The tone of the negotiation has been very positive, and they’re now down to discussing the “nitty-gritty details,” they said.
The intense talks came on the heels of the Senate’s decision to unilaterally adopt a budget plan this month.
The Senate proposal trims more than $1.3 billion from the budget, drastically reduced funding for the state’s Medicaid program and shifted some of the state’s costs to local governments. The cuts are about $600 million more than Gov. Jan Brewer proposed in January.
Among the worst hit are K-12 schools, higher education, health care and social services.
Today, House Speaker Kirk Adams said the House was close to a compromise with the Senate and the governor, and he was “cautiously optimistic” that, after one last meeting tonight, they would have a final budget plan.
Republican leaders have met with Gov. Jan Brewer and her staff in the last two days.
“It’s moving very smoothly. I am real pleased with the progress we are making,” said Sen. Andy Biggs, chairman of the Senate Appropriations Committee and also the Senate Majority Leader.
Legislators won’t delve into specific points of contention. Biggs said he wouldn’t even characterize them as sticking points because “everybody has been so cooperative in trying to get to a meeting place.”
But just like in any major piece of legislation, the final proof of a compromise between the three sides would be a final budget plan.
And any report of policymakers making progress behind closed doors would be put up against how quickly they can come up with a final compromise.
“We’re getting into the nitty-gritty details now,” Adams said.
And though it’s just a few more details to hammer out, Adams acknowledged that sometimes it’s those details that bring discussions to a stalemate.
Rep. John Kavanagh, chairman of the House Appropriations Committee, echoed those concerns about the last few “small” details.
“We could be very close, or we could be weeks away,” he said.
Adams and House Majority Leader Andy Tobin both said the discussions, so far, have been very civil.

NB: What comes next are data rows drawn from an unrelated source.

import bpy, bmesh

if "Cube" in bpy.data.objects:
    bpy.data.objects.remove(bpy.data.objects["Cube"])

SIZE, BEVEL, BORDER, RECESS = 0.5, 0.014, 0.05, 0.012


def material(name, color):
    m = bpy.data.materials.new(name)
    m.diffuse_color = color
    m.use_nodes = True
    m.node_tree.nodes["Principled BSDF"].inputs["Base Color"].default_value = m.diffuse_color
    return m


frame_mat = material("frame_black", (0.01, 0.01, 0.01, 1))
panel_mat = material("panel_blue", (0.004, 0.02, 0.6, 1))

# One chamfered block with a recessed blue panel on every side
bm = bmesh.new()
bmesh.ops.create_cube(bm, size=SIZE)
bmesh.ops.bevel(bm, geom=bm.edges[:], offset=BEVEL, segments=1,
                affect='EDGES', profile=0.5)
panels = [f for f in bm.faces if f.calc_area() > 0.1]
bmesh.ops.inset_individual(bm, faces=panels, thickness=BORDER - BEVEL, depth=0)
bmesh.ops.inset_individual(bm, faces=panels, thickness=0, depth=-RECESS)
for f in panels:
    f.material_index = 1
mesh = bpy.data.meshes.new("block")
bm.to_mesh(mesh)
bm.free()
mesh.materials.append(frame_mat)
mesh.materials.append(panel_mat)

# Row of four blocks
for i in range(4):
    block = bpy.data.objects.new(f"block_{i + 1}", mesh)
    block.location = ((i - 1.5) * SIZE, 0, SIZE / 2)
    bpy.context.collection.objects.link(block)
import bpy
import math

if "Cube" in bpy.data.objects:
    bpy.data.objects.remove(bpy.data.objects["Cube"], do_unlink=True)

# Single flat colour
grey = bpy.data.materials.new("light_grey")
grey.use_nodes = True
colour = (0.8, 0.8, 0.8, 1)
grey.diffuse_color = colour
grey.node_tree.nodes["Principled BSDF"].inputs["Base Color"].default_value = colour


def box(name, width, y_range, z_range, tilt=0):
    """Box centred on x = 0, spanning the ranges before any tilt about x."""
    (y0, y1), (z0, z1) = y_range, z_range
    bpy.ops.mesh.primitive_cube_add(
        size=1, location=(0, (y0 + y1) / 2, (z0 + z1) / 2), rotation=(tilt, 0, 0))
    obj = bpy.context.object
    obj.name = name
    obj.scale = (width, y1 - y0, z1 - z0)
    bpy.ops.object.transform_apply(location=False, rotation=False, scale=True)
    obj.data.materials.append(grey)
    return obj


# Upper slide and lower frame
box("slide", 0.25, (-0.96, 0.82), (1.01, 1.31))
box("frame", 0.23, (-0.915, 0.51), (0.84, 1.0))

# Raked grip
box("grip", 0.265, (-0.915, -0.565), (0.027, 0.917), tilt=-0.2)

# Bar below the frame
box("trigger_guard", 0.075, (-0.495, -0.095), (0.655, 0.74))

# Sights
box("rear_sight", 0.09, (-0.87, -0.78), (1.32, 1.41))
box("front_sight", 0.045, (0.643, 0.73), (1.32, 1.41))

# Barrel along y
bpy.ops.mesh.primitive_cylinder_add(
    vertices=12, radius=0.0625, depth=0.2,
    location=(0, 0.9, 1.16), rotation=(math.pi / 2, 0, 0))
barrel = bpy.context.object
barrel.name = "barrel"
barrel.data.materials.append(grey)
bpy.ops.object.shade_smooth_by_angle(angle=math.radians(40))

They declined to say what areas of disagreement remained.
They said that all parties have the same goal: Balance the budget with no gimmicks or borrowing.
Prior to the budget talks this week, there were serious disagreements between the Legislature and the governor in their approaches to solving the budget deficits and crafting a spending plan for the upcoming year.

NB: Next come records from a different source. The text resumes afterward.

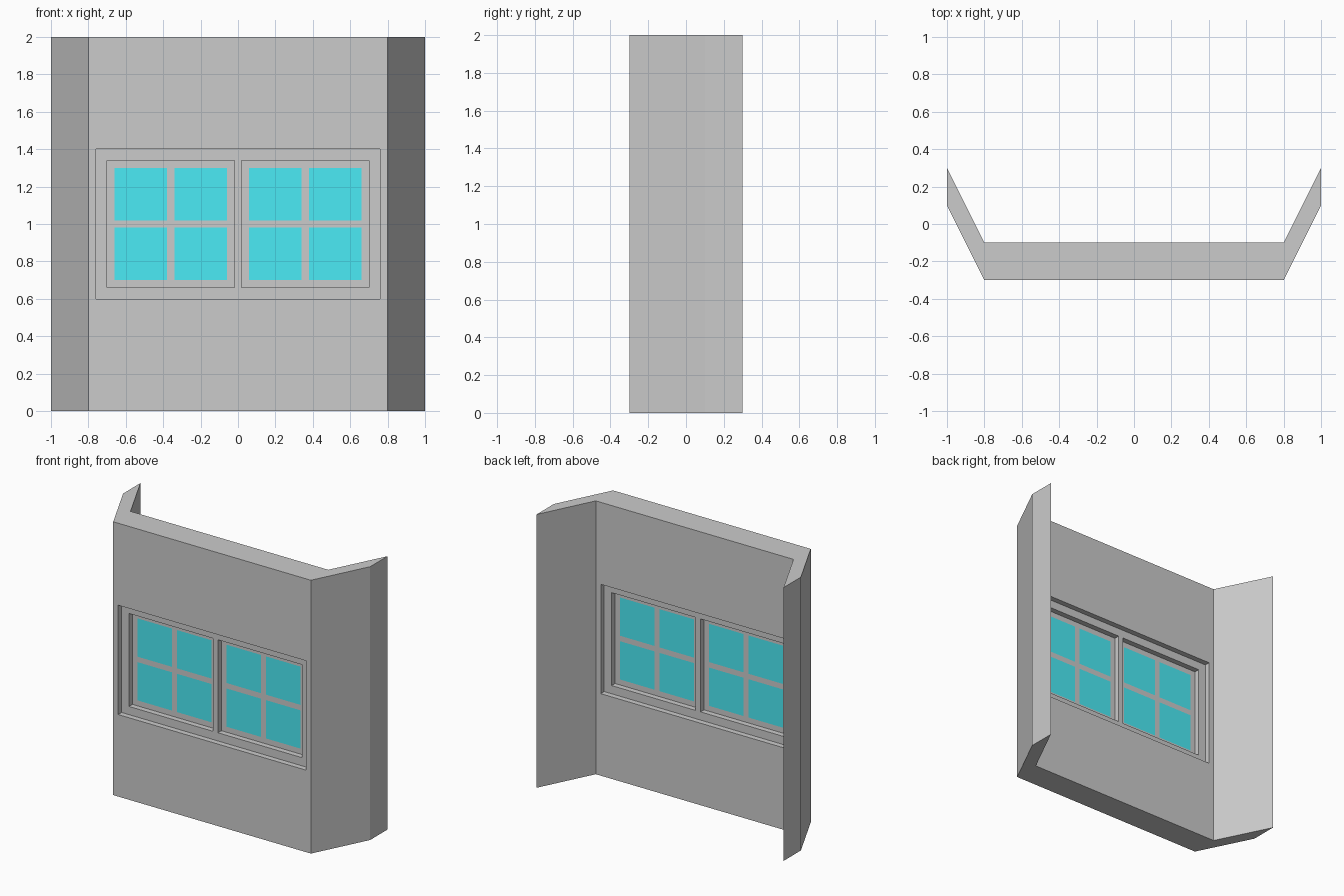
import bpy, bmesh

if "Cube" in bpy.data.objects:
    bpy.data.objects.remove(bpy.data.objects["Cube"])

MID_Y = -0.2  # centre plane of the wall thickness


def finish(name, bm, mat=None):
    bmesh.ops.remove_doubles(bm, verts=bm.verts, dist=1e-5)
    bmesh.ops.recalc_face_normals(bm, faces=bm.faces)
    mesh = bpy.data.meshes.new(name)
    bm.to_mesh(mesh)
    bm.free()
    obj = bpy.data.objects.new(name, mesh)
    bpy.context.collection.objects.link(obj)
    if mat:
        mesh.materials.append(mat)
    return obj


def lattice(name, xs, zs, thick, holes=(), mat=None):
    """Upright slab split into grid cells; cells listed in holes stay open."""
    bm = bmesh.new()
    solid = {(i, j) for i in range(len(xs) - 1) for j in range(len(zs) - 1)} - set(holes)
    y0, y1 = MID_Y - thick / 2, MID_Y + thick / 2

    def quad(*pts):
        bm.faces.new([bm.verts.new(p) for p in pts])

    for i, j in solid:
        ring = [(xs[i], zs[j]), (xs[i + 1], zs[j]), (xs[i + 1], zs[j + 1]), (xs[i], zs[j + 1])]
        for y in (y0, y1):
            quad(*[(x, y, z) for x, z in ring])
        # side walls only where the neighbouring cell is open
        for k, (di, dj) in enumerate([(0, -1), (1, 0), (0, 1), (-1, 0)]):
            if (i + di, j + dj) not in solid:
                (xa, za), (xb, zb) = ring[k], ring[(k + 1) % 4]
                quad((xa, y0, za), (xb, y0, zb), (xb, y1, zb), (xa, y1, za))
    return finish(name, bm, mat)


# wall with angled side wings
half = [(0.8, -0.3), (1, 0.1), (1, 0.3), (0.8, -0.1)]
profile = half + [(-x, y) for x, y in reversed(half)]
bm = bmesh.new()
base = bm.faces.new([bm.verts.new((x, y, 0)) for x, y in profile])
top = bmesh.ops.extrude_face_region(bm, geom=[base])["geom"]
bmesh.ops.translate(bm, vec=(0, 0, 2), verts=[v for v in top if isinstance(v, bmesh.types.BMVert)])
wall = finish("wall", bm)

# window opening
cutter = lattice("opening_cutter", [-0.76, 0.76], [0.6, 1.4], 0.6)
cut = wall.modifiers.new("opening", "BOOLEAN")
cut.operation = "DIFFERENCE"
cut.solver = "EXACT"
cut.object = cutter
bpy.context.view_layer.objects.active = wall
bpy.ops.object.modifier_apply(modifier=cut.name)
bpy.data.objects.remove(cutter)

# outer window frame with centre post
lattice("window_frame", [-0.76, -0.70, -0.02, 0.02, 0.70, 0.76],
        [0.6, 0.66, 1.34, 1.4], 0.12, holes=[(1, 1), (3, 1)])

# two sashes, each with four flush panes
glass = bpy.data.materials.new("glass")
glass.diffuse_color = (0.07, 0.83, 0.92, 1)
glass.use_nodes = True
glass.node_tree.nodes["Principled BSDF"].inputs["Base Color"].default_value = glass.diffuse_color
zs = [0.66, 0.70, 0.98, 1.02, 1.30, 1.34]
cells = [(i, j) for i in (1, 3) for j in (1, 3)]
for side, sign in (("left", -1), ("right", 1)):
    xs = sorted(sign * x for x in (0.02, 0.06, 0.34, 0.38, 0.66, 0.70))
    lattice(f"{side}_sash", xs, zs, 0.04, holes=cells)
    for n, (i, j) in enumerate(cells, 1):
        lattice(f"{side}_pane_{n}", xs[i:i + 2], zs[j:j + 2], 0.04, mat=glass)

Brewer was unhappy with the Senate proposal, which she very publicly criticized in an editorial in The Arizona Republic.
However, following her scolding of the Senate budget plan, the governor said she would be open to deeper cuts than the ones she proposed, but legislative leadership would have to convince her of their need.
While she is open to deeper cuts, Brewer said she didn’t want those cuts to come from K-12 schools. She opposed the $235 million cut the Senate budget made to the Arizona Department of Education.
In her editorial, Brewer also opposed a provision in the Senate budget that would take $150 million from the counties, which the governor said could cause tax increases at the local level.
“I think that it’s unfair to balance the state budget by just pushing those tax increases, if you will, down to local government. They have tried to be our friends. They have tried to help us in every manner that they could. And I would think that that would be something that we need to talk about,” Brewer said. “I believe that we ought not to do that.”
In an earlier interview, Biggs, who chairs the Senate Appropriations Committee, said he would be willing to scale back the proposed K-12 cuts, but only if the governor agreed to deeper cuts elsewhere.
The goal, he said, is to pass a structurally balanced budget that doesn’t rely on “gimmicks,” such as a $245 million rollover for K-12 schools or a $330 million loan from the Early Childhood Development and Health Fund, also known as First Things First, that Brewer included in her budget.
“You’ve got to have a budget that is structurally balanced, which means you don’t spend more than your revenue is. You don’t do it with accounting gimmicks. You don’t do it with short-term overnight loans and tell people you have it balanced,” Biggs said.